(Bloomberg) -- For younger generations in the US, it’s difficult to imagine retiring.
Roughly 21% of Americans ages 22 to 34 said retirement is out of reach, or not part of their plan, in a recent TIAA Institute survey. And it’s not hard to see why.
Good entry-level jobs are getting harder to come by, student debt burdens are daunting and the cost of living is high. Videos on TikTok detail a so-called “silent recession,” or even a “silent depression,” as millions juggle increased costs on everything from auto insurance and food to rent and utilities. And when struggling with short-term financial pressures, focus on a far-off retirement goal can take a backseat.
“If you ask younger generations what financial actions they’ve taken over the past year, many made attempts to remove some debt and improve their credit score, and that comes at expense of saving for retirement,” said Surya Kolluri, head of the TIAA Institute.
The research organization’s report, released Thursday, detailed a downbeat attitude among many young Americans. Almost two-thirds said they don’t believe they have access to the same opportunities as everyone else. Only 27% agreed that they live in a fair and just society.
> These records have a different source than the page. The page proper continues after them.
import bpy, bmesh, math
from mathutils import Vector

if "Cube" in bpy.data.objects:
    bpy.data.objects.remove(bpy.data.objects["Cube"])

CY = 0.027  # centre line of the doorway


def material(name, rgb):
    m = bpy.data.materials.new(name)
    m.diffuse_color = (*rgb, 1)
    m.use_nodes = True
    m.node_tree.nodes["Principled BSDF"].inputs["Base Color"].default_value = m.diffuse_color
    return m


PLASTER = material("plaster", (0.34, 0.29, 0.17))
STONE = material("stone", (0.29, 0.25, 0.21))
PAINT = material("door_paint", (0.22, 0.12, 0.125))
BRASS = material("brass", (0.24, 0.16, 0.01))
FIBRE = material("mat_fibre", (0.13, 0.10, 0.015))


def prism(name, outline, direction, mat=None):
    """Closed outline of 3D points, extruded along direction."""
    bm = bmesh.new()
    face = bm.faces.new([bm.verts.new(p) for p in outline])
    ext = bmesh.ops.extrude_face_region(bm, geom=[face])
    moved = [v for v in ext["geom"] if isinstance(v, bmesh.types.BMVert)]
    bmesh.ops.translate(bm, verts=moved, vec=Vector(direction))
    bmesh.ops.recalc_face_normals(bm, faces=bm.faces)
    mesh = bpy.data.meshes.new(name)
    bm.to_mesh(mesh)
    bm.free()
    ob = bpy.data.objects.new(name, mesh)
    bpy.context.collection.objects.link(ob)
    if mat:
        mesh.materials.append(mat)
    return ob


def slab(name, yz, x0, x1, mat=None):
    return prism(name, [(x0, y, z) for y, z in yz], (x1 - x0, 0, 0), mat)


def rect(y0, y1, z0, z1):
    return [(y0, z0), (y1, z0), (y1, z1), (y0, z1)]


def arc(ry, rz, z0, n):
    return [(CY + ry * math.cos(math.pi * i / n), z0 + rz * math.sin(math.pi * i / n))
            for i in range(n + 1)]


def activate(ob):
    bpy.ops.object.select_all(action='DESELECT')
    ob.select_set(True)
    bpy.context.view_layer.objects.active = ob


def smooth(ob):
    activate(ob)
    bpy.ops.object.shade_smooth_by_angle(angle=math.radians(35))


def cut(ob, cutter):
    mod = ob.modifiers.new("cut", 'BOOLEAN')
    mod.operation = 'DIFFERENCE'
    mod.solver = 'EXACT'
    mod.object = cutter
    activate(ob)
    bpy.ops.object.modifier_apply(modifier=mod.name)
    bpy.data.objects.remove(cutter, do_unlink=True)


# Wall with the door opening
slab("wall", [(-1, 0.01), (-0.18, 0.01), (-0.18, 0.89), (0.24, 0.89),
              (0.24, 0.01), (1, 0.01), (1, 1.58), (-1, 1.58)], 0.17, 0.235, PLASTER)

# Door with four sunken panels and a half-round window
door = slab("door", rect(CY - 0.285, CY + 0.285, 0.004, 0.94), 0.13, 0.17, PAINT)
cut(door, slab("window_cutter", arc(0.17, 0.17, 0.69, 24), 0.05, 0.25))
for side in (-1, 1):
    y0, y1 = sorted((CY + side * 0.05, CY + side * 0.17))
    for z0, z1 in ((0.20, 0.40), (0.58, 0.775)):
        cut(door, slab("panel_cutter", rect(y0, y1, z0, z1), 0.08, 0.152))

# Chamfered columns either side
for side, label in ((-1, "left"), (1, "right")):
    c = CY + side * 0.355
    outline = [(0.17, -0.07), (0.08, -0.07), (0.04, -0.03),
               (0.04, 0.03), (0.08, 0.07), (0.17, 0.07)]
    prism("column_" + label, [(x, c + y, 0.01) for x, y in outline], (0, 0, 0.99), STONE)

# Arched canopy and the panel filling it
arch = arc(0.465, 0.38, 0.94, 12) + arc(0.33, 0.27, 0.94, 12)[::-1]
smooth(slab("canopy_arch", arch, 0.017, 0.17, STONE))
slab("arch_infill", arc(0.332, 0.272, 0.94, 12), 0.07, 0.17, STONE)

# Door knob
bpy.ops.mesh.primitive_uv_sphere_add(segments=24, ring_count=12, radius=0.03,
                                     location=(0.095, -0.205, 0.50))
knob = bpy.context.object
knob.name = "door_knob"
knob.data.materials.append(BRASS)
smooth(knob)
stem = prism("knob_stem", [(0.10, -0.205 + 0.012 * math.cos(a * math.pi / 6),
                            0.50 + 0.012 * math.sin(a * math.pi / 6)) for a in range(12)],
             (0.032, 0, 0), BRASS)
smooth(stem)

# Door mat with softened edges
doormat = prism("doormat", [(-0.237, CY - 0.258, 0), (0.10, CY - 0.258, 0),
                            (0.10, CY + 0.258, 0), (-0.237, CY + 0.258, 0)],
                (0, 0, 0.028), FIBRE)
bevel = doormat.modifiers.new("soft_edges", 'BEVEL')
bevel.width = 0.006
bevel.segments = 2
One opportunity many young Americans don’t feel will be there for them is the ability to rely on Social Security. Fewer than half of younger generations considered income from Social Security as a way to fund retirement, compared with 64% of those surveyed who plan to retire, and 73% of retirees.
Younger generations instead plan to rely more heavily on retirement accounts such as 401(k)s. Many workers in the gig economy, however, lack access to 401(k)s, and instead fund IRAs. But while the IRS annual contribution limit for 401(k) contributions is $23,000 — and companies often match some part of that contribution — the IRA limit is far lower, at $7,000 for a traditional IRA.
While more than two out of five of all respondents cited being unable to save as the reason why they don’t plan to retire, 13% wanted to avoid boredom, 10% cited career enjoyment and 7% were concerned about feeling a lack of purpose.
The survey of 1,684 adults between the ages of 18 and 75 was fielded from May 19 to June 11 by Ipsos.
To contact the author of this story:
Suzanne Woolley in New York at [email protected]